The gut and the brain "talk" to one another via hormones, metabolic products or direct neural connections. A specific population of monocyte immune cells acts as a further link between the two, as Dr. Susanne Wolf from the MDC research group led by Prof. Helmut Kettenmann recently discovered in collaboration with colleagues from the University of Magdeburg, the Charité - Universitätsmedizin Berlin, and the US National Institutes of Health (NIH).
The researchers switched off the gut microbiome in mice, i.e. their intestinal bacteria, with a strong concoction of antibiotics. Compared to the mice that had not undergone treatment, they subsequently observed significantly fewer newly formed nerve cells in the hippocampus region of the brain. The memory of the treated mice also deteriorated because the formation of these new brain cells - a process known as neurogenesis - is important for certain memory functions.
As well as impaired neurogenesis, the researchers also found that the population of a specific immune cell in the brain - the Ly6C(hi) monocytes - decreased significantly when the microbiota was switched off. Could these immune cells be a previously unknown intermediary between the two organ systems? Wolf and her team tested and confirmed this hypothesis: when they removed just these cells from the mice, neurogenesis declined and when they gave the cells to the mice that had been on antibiotics, neurogenesis increased once again.

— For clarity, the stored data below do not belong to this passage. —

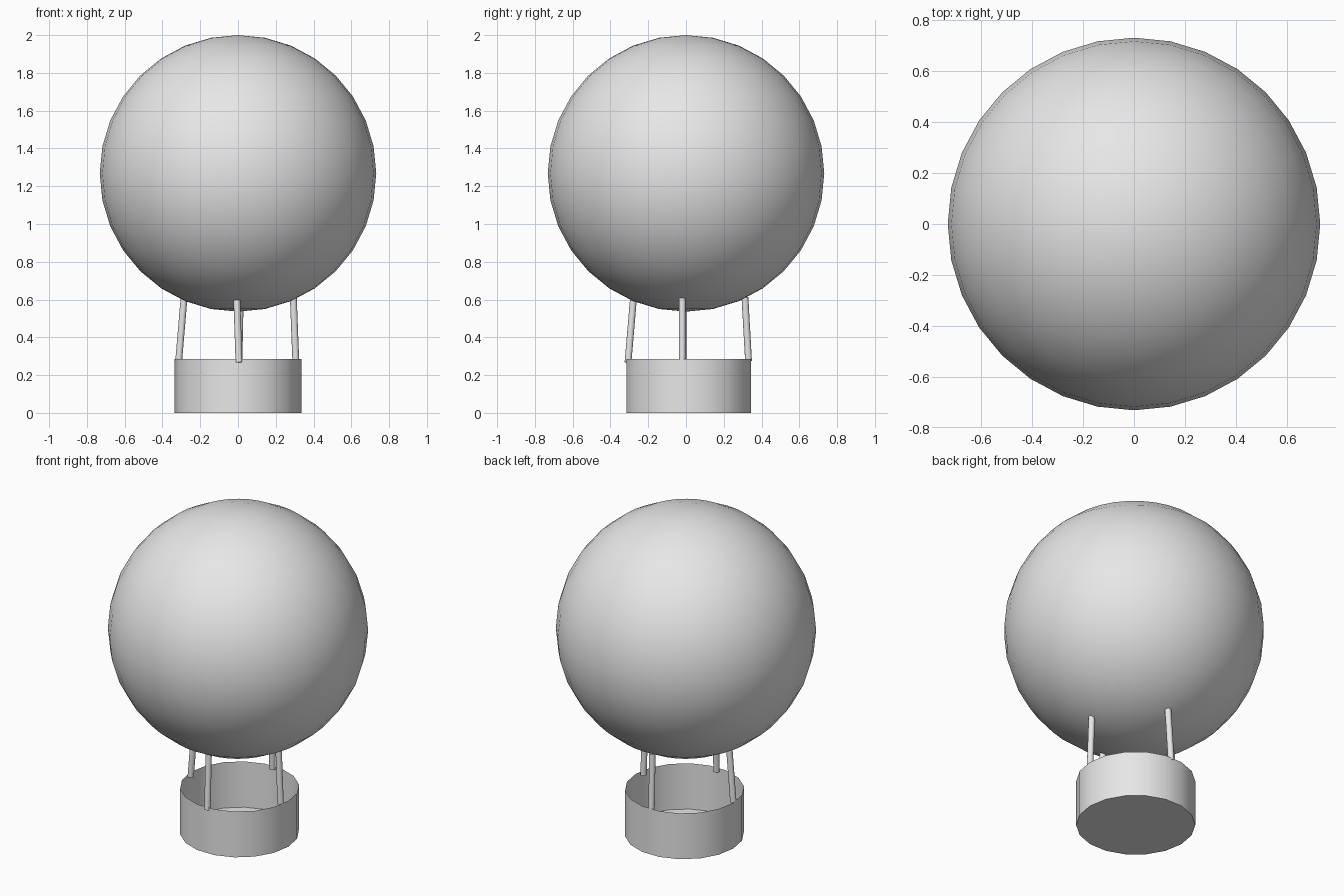
import bpy
import math
from mathutils import Vector

default_cube = bpy.data.objects.get("Cube")
if default_cube:
    bpy.data.objects.remove(default_cube, do_unlink=True)

# Single plain material
GREY = (0.8, 0.8, 0.8, 1.0)
grey = bpy.data.materials.new("light grey")
grey.use_nodes = True
grey.diffuse_color = GREY
grey.node_tree.nodes["Principled BSDF"].inputs["Base Color"].default_value = GREY


def finish(name):
    """Name, colour and smooth the newly added object."""
    obj = bpy.context.object
    obj.name = name
    obj.data.materials.append(grey)
    bpy.ops.object.shade_smooth_by_angle(angle=math.radians(30))
    return obj


def add_rope(name, bottom, top, radius=0.018):
    """Thin capped cylinder between two points."""
    start, end = Vector(bottom), Vector(top)
    axis = end - start
    bpy.ops.mesh.primitive_cylinder_add(
        vertices=16, radius=radius, depth=axis.length,
        location=(start + end) / 2,
        rotation=axis.to_track_quat("Z", "Y").to_euler())
    finish(name)


# Balloon envelope
bpy.ops.mesh.primitive_uv_sphere_add(
    segments=32, ring_count=16, radius=0.732, location=(0, 0, 1.268))
finish("balloon")

# Open basket: thin-walled cup, with a flat side facing front and back
BASKET_HEIGHT = 0.284
bpy.ops.mesh.primitive_cylinder_add(
    vertices=18, radius=0.335, depth=BASKET_HEIGHT, end_fill_type="NGON",
    location=(0, 0.015, BASKET_HEIGHT / 2), rotation=(0, 0, math.pi / 2))
basket = finish("basket")
lid = max(basket.data.polygons, key=lambda face: face.center.z).index
bpy.ops.object.mode_set(mode="EDIT")
bpy.ops.mesh.select_mode(type="FACE")
bpy.ops.mesh.select_all(action="DESELECT")
bpy.ops.object.mode_set(mode="OBJECT")
basket.data.polygons[lid].select = True
bpy.ops.object.mode_set(mode="EDIT")
bpy.ops.mesh.delete(type="ONLY_FACE")
bpy.ops.object.mode_set(mode="OBJECT")

# Four ropes from the basket rim to the balloon
add_rope("front_rope", (0.005, -0.307, 0.267), (-0.006, -0.279, 0.597))
add_rope("back_rope", (0.005, 0.331, 0.275), (0.012, 0.312, 0.612))
add_rope("left_rope", (0.306, -0.02, 0.275), (0.293, -0.02, 0.61))
add_rope("right_rope", (-0.314, -0.015, 0.275), (-0.286, -0.015, 0.605))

The researchers cured the antibiotic-treated mice using two different strategies: the mice were either given a mixture of selected bacterial strains or had access to voluntary training in the running wheel, thus reversing the negative effects of the antibiotics. The mice's number of monocytes increased and their memory performance and neurogenesis improved. However, it was not possible to restore the immune and brain functions using the microbiota of untreated mice.
According to Wolf, the previously unknown intermediary function of the immune cells is of particular scientific interest: "With the Ly6C(hi) monocytes, we may have discovered a new general communication path from the periphery to the brain."
Applied to humans, the findings do not show that all antibiotics disrupt brain function, as the combination of drugs used in the study was extremely potent. "It is possible, however, that similar effects could result from treatments involving long-term use of antibiotics," says Wolf. The research team also found that the antibiotics may affect neurogenesis directly, and not act only via the gut bacteria.
According to Wolf, the new study is also of significance for treating people with mental disorders such as schizophrenia or depression, who also have impaired neurogenesis: "In addition to medication and physical exercise, these patients could potentially also benefit from probiotic preparations. In order to test this, we would like to conduct clinical pilot studies together with the Charité."